top of page

Various Types of PCOS: Exploring the Differences

Updated: Feb 28

Woman with PCOS

Polycystic Ovary Syndrome (PCOS) is complex, often misunderstood, and affects many women, primarily those within the reproductive age range. When ovulation is irregular or lacking, this can lead to small cysts forming in the ovaries; these cysts tend to produce androgens, hormones that can further complicate the already complicated business of fertility.


It's important to emphasize here that PCOS is a syndrome, meaning that it appears differently in each individual. It's definitely not a condition with set-in-stone attributes. It shows itself in these various forms, each with its own set of traits and symptoms:


— "Classic PCOS": This is the most common type and is characterized by irregular periods, high levels of androgens in the body, and the presence of small cysts in the ovaries. Classic PCOS often leads to symptoms such as acne, excessive facial and body hair growth (hirsutism), and weight gain.


— "Non-Classic PCOS": Some individuals with PCOS may not exhibit the typical symptoms, making it a challenge to diagnose. Non-classic PCOS might involve irregular periods or anovulation (lack of ovulation) without the typical androgen-related symptoms. These cases usually require careful evaluation and monitoring.


— "Lean PCOS": Contrary to the stereotype of PCOS being associated with obesity, lean PCOS affects individuals with a normal body mass index (BMI). Despite their healthy weight, these individuals still experience irregular periods, anovulation, and elevated androgen levels, which can mess with fertility and hormonal balance.


— "Post-Pill PCOS": Some women develop PCOS-like symptoms after discontinuing birth control pills. These symptoms may include irregular periods and hormonal imbalances. It's essential to talk with a credible doctor (i.e., me!) to figure out if what you're experiencing is genuine PCOS, or if it's the temporary post-pill hormonal fluctuations.


— "Inflammatory PCOS": Research suggests that inflammation may sometimes play a role in the development of PCOS. Inflammatory PCOS is characterized by elevated markers of inflammation in the body, potentially contributing to insulin resistance and other metabolic issues seen in PCOS.


— "Hidden PCOS": In some cases, a woman may have PCOS but doesn't display any of the typical signs or symptoms. This type is often referred to as "hidden" or "silent" PCOS, and may only become evident when fertility issues arise or through imaging tests of the ovaries.


— "Polycystic Ovary Morphology (PCOM)": A small number of women may show polycystic ovaries on ultrasound but lack the other diagnostic criteria for PCOS, such as irregular periods or androgen excess.
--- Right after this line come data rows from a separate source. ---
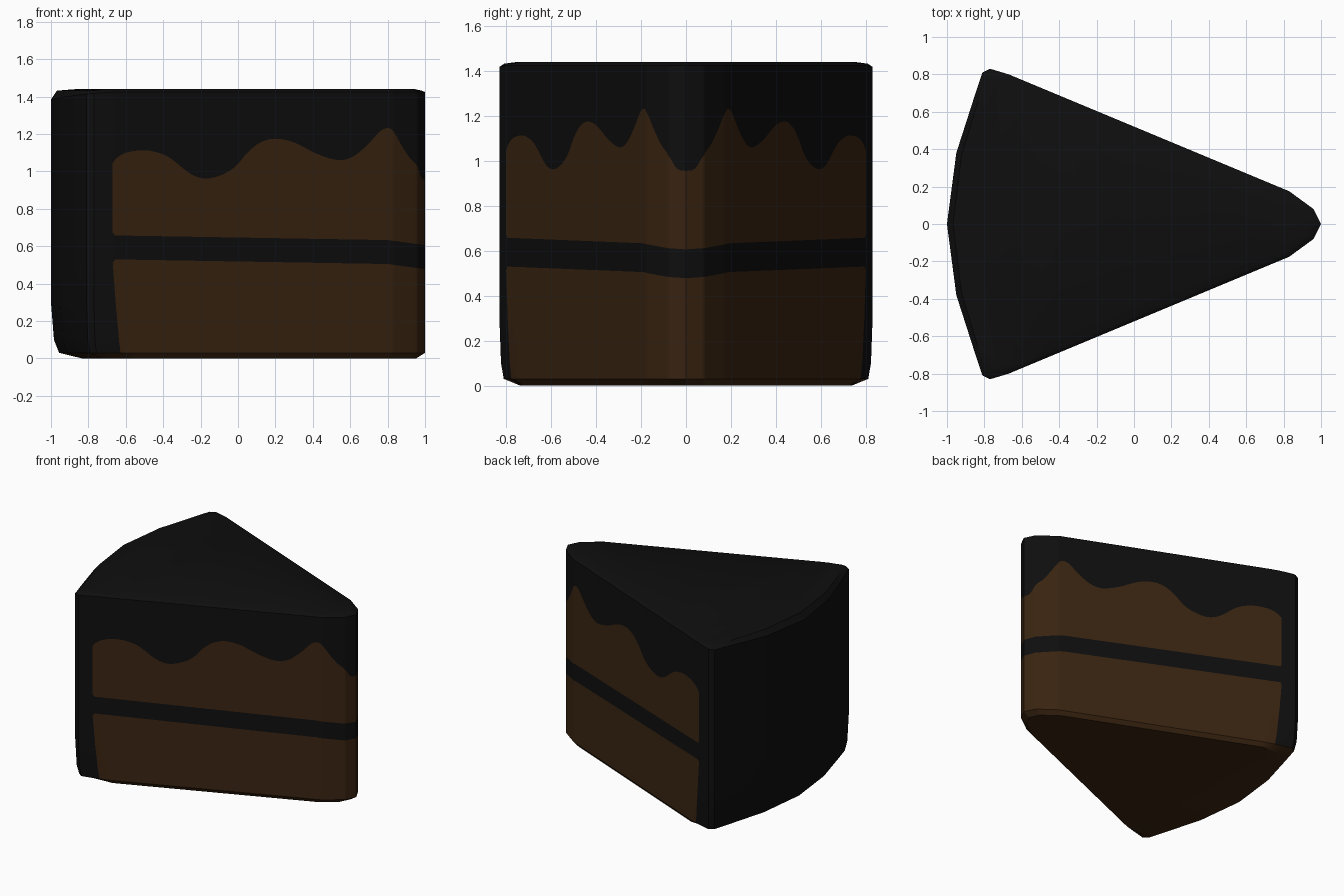
import bpy, bmesh

if "Cube" in bpy.data.objects:
    bpy.data.objects.remove(bpy.data.objects["Cube"])


def material(name, rgb):
    m = bpy.data.materials.new(name)
    m.diffuse_color = (*rgb, 1)
    m.use_nodes = True
    m.node_tree.nodes["Principled BSDF"].inputs["Base Color"].default_value = m.diffuse_color
    return m


frosting = material("dark frosting", (0.0045, 0.0045, 0.0045))
sponge = material("brown sponge", (0.041, 0.0175, 0.0055))

# Drip edge on the cut sides: x, z
DRIP = [(1.0, .955), (.98, .965), (.96, 1.025), (.92, 1.07), (.88, 1.13), (.83, 1.215),
        (.80, 1.232), (.76, 1.215), (.70, 1.15), (.62, 1.082), (.54, 1.06), (.42, 1.095),
        (.30, 1.155), (.20, 1.175), (.12, 1.155), (.05, 1.10), (-.01, 1.03), (-.08, .985),
        (-.17, .962), (-.25, .985), (-.36, 1.07), (-.42, 1.098), (-.50, 1.113),
        (-.60, 1.10), (-.65, 1.07), (-.67, 1.045)]
# Half of the plan outline: x, y
PLAN = [(1.0, 0), (.96, .08), (.83, .175), (-.67, .80)]
BACK = [(-.77, .83), (-.81, .81), (-.86, .66), (-.95, .38), (-1.0, 0)]


def lerp_table(table, x):
    for (x0, v0), (x1, v1) in zip(table, table[1:]):
        if x0 >= x >= x1:
            return v0 + (v1 - v0) * (x0 - x) / (x0 - x1)
    return table[-1][1]


def slope(i):
    a, b = DRIP[max(i - 1, 0)], DRIP[min(i + 1, len(DRIP) - 1)]
    return (b[1] - a[1]) / (b[0] - a[0])


# Columns along one half, from the tip to the middle of the back: x, y, drip height
cols = []
for i in range(len(DRIP) - 1):
    (x0, z0), (x1, z1) = DRIP[i], DRIP[i + 1]
    h = x1 - x0
    for k in range(4):
        t = k / 4
        z = ((2*t**3 - 3*t*t + 1) * z0 + (t**3 - 2*t*t + t) * h * slope(i)
             + (3*t*t - 2*t**3) * z1 + (t**3 - t*t) * h * slope(i + 1))
        x = x0 + h * t
        cols.append((x, lerp_table(PLAN, x), z, True))
cols.append((-.67, .80, DRIP[-1][1], True))
cols += [(x, y, DRIP[-1][1], False) for x, y in BACK]
loop = cols + [(x, -y, z, s) for x, y, z, s in reversed(cols[1:-1])]

FILL = [(1.0, .478), (.8, .505), (-.67, .53)]


def column(x, y, drip, cut):
    """Points of one vertical column, bottom to top."""
    bw = max(0, (-.6 - x) / .4)
    f0 = lerp_table(FILL, x)
    f1 = f0 + .128
    if x < -.66:                       # rounded ends of the sponge layers
        f0, f1 = f0 - .015, f1 + .012
    rings = [(0, .96 - .17 * bw), (.03, 1 - .055 * bw), (.1, 1 - .02 * bw), (.3, 1),
             (f0, 1), (f1, 1), (drip, 1), (1.425 - .04 * bw * bw, 1),
             (1.432, .985 - .025 * bw), (1.44, .955 - .12 * bw)]
    pts = []
    for z, s in rings:
        sh = 0
        if cut:                        # slanted back end of the lower sponge
            sh = .04 * max(0, 1 - z / .5) * max(0, 1 - (x + .67) / .3)
        yy = y - sh * .42 * (1 if y > 0 else -1)
        pts.append((-.2 + (x + sh + .2) * s, yy * s, z))
    return pts


# Cake slice lofted from the columns
bm = bmesh.new()
grid = [[bm.verts.new(p) for p in column(*c)] for c in loop]
n = len(grid)
for i in range(n):
    j = (i + 1) % n
    cut = loop[i][3] and loop[j][3]
    for r in range(len(grid[0]) - 1):
        f = bm.faces.new((grid[i][r], grid[j][r], grid[j][r + 1], grid[i][r + 1]))
        f.material_index = 1 if r == 0 or (cut and r in (1, 2, 3, 5)) else 0
bm.faces.new([g[0] for g in grid]).material_index = 1
bm.faces.new([g[-1] for g in grid]).material_index = 0
bmesh.ops.recalc_face_normals(bm, faces=bm.faces)
mesh = bpy.data.meshes.new("cake_slice")
bm.to_mesh(mesh)
bm.free()
mesh.materials.append(frosting)
mesh.materials.append(sponge)
cake = bpy.data.objects.new("cake_slice", mesh)
bpy.context.collection.objects.link(cake)
bpy.context.view_layer.objects.active = cake
cake.select_set(True)
bpy.ops.object.shade_smooth_by_angle(angle=0.5)
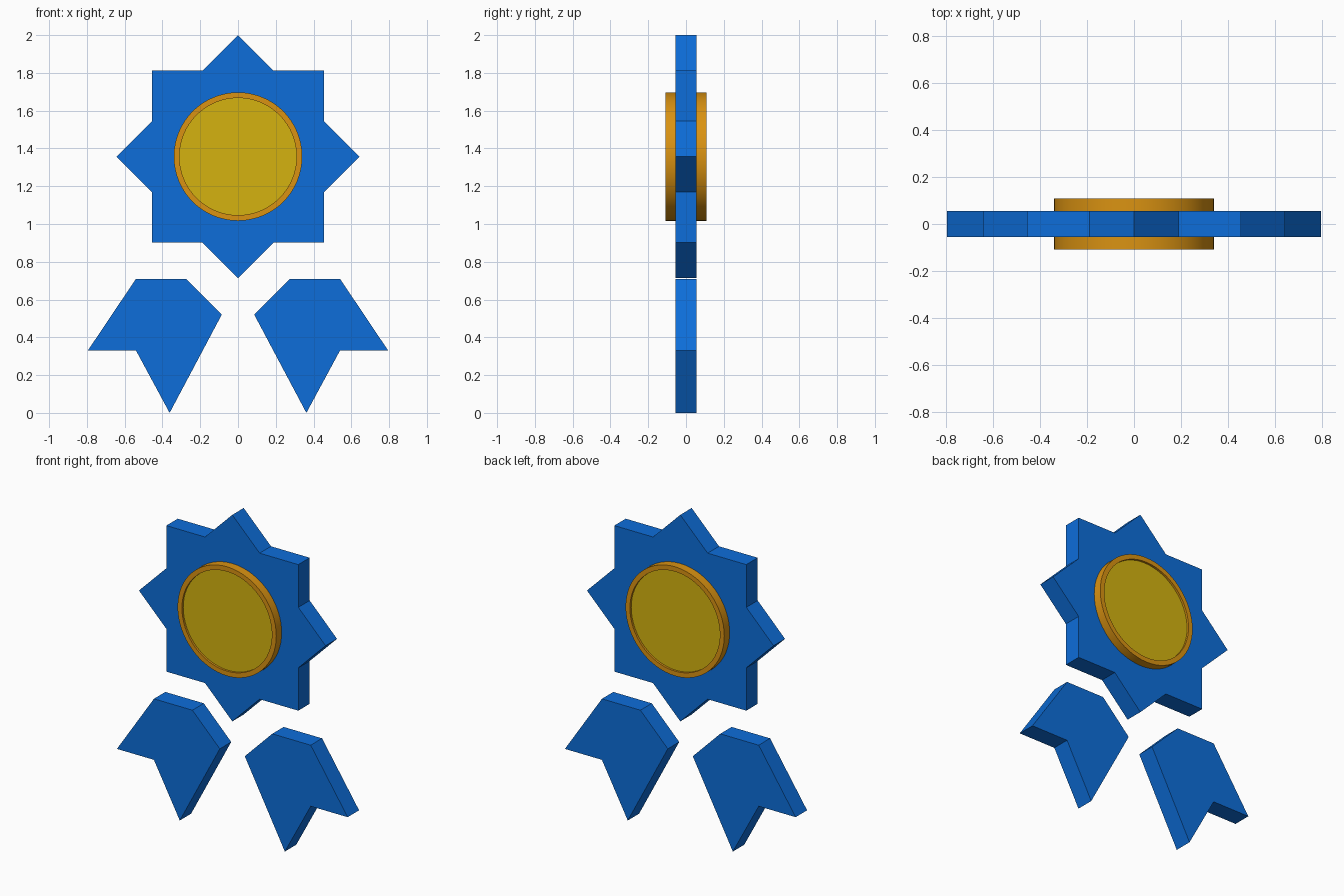
import bpy, bmesh, math

cube = bpy.data.objects.get("Cube")
if cube:
    bpy.data.objects.remove(cube, do_unlink=True)

CENTER_Z = 1.357
HALF_DEPTH = 0.056
SEGMENTS = 64


def material(name, rgb):
    mat = bpy.data.materials.new(name)
    mat.use_nodes = True
    mat.diffuse_color = (*rgb, 1)
    mat.node_tree.nodes["Principled BSDF"].inputs["Base Color"].default_value = (*rgb, 1)
    return mat


blue = material("ribbon blue", (0.004, 0.155, 0.70))
gold = material("rim gold", (0.70, 0.29, 0.006))
yellow = material("medal yellow", (0.66, 0.45, 0.005))


def finish(name, bm, mats):
    bmesh.ops.recalc_face_normals(bm, faces=bm.faces)
    mesh = bpy.data.meshes.new(name)
    bm.to_mesh(mesh)
    bm.free()
    for mat in mats:
        mesh.materials.append(mat)
    obj = bpy.data.objects.new(name, mesh)
    bpy.context.collection.objects.link(obj)
    return obj


def slab(name, outline):
    """Extrude an x-z outline through the depth of the rosette."""
    bm = bmesh.new()
    face = bm.faces.new([bm.verts.new((x, -HALF_DEPTH, z)) for x, z in outline])
    new = bmesh.ops.extrude_face_region(bm, geom=[face])["geom"]
    verts = [v for v in new if isinstance(v, bmesh.types.BMVert)]
    bmesh.ops.translate(bm, verts=verts, vec=(0, 2 * HALF_DEPTH, 0))
    return finish(name, bm, [blue])


# Eight-pointed star made by two crossed squares
outer = 0.643
inner = outer * math.cos(math.pi / 4) / math.cos(math.pi / 8)
star = []
for i in range(16):
    r = inner if i % 2 else outer
    a = i * math.pi / 8
    star.append((r * math.cos(a), CENTER_Z + r * math.sin(a)))
slab("rosette_star", star)

# Notched ribbon tails, mirrored left and right
tail = [(0.275, 0.71), (0.54, 0.71), (0.795, 0.33),
        (0.54, 0.33), (0.362, 0), (0.086, 0.52)]
for side, sign in (("left", 1), ("right", -1)):
    slab(side + "_ribbon_tail", [(sign * x, z) for x, z in tail])

# Round medal with a raised rim, turned around the y axis
profile = [(0.31, -0.096), (0.31, -0.109), (0.34, -0.109),
           (0.34, 0.109), (0.31, 0.109), (0.31, 0.096)]
bm = bmesh.new()
rings = []
for r, y in profile:
    angles = [2 * math.pi * i / SEGMENTS for i in range(SEGMENTS)]
    rings.append([bm.verts.new((r * math.cos(a), y, CENTER_Z + r * math.sin(a)))
                  for a in angles])
for a, b in zip(rings, rings[1:]):
    for i in range(SEGMENTS):
        j = (i + 1) % SEGMENTS
        bm.faces.new((a[i], a[j], b[j], b[i]))
for ring in (rings[0], rings[-1]):
    bm.faces.new(ring).material_index = 1
medal = finish("medal", bm, [gold, yellow])

bpy.ops.object.select_all(action="DESELECT")
medal.select_set(True)
bpy.context.view_layer.objects.active = medal
bpy.ops.object.shade_smooth_by_angle(angle=math.radians(30))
PCOM can also occur by itself, without PCOS, so it's important not to assume anything based on imaging alone.


Diagnosis and effective treatment of all of these types should be tailored to the specific person, and to the types of symptoms being experienced.


Managing PCOS often involves a broad approach, including lifestyle changes, dietary modifications, therapies, and fertility treatments. Monitoring by a doctor (yep, still me) is the best way to fit the treatment to your individual needs, while keeping in mind your overall health and well-being.


If you suspect you may have PCOS, or are struggling with its symptoms, come visit me at Heal EastWest for a proper evaluation, so we can get you on the right path for managing your specific type of PCOS.


33 views0 comments

Comments


bottom of page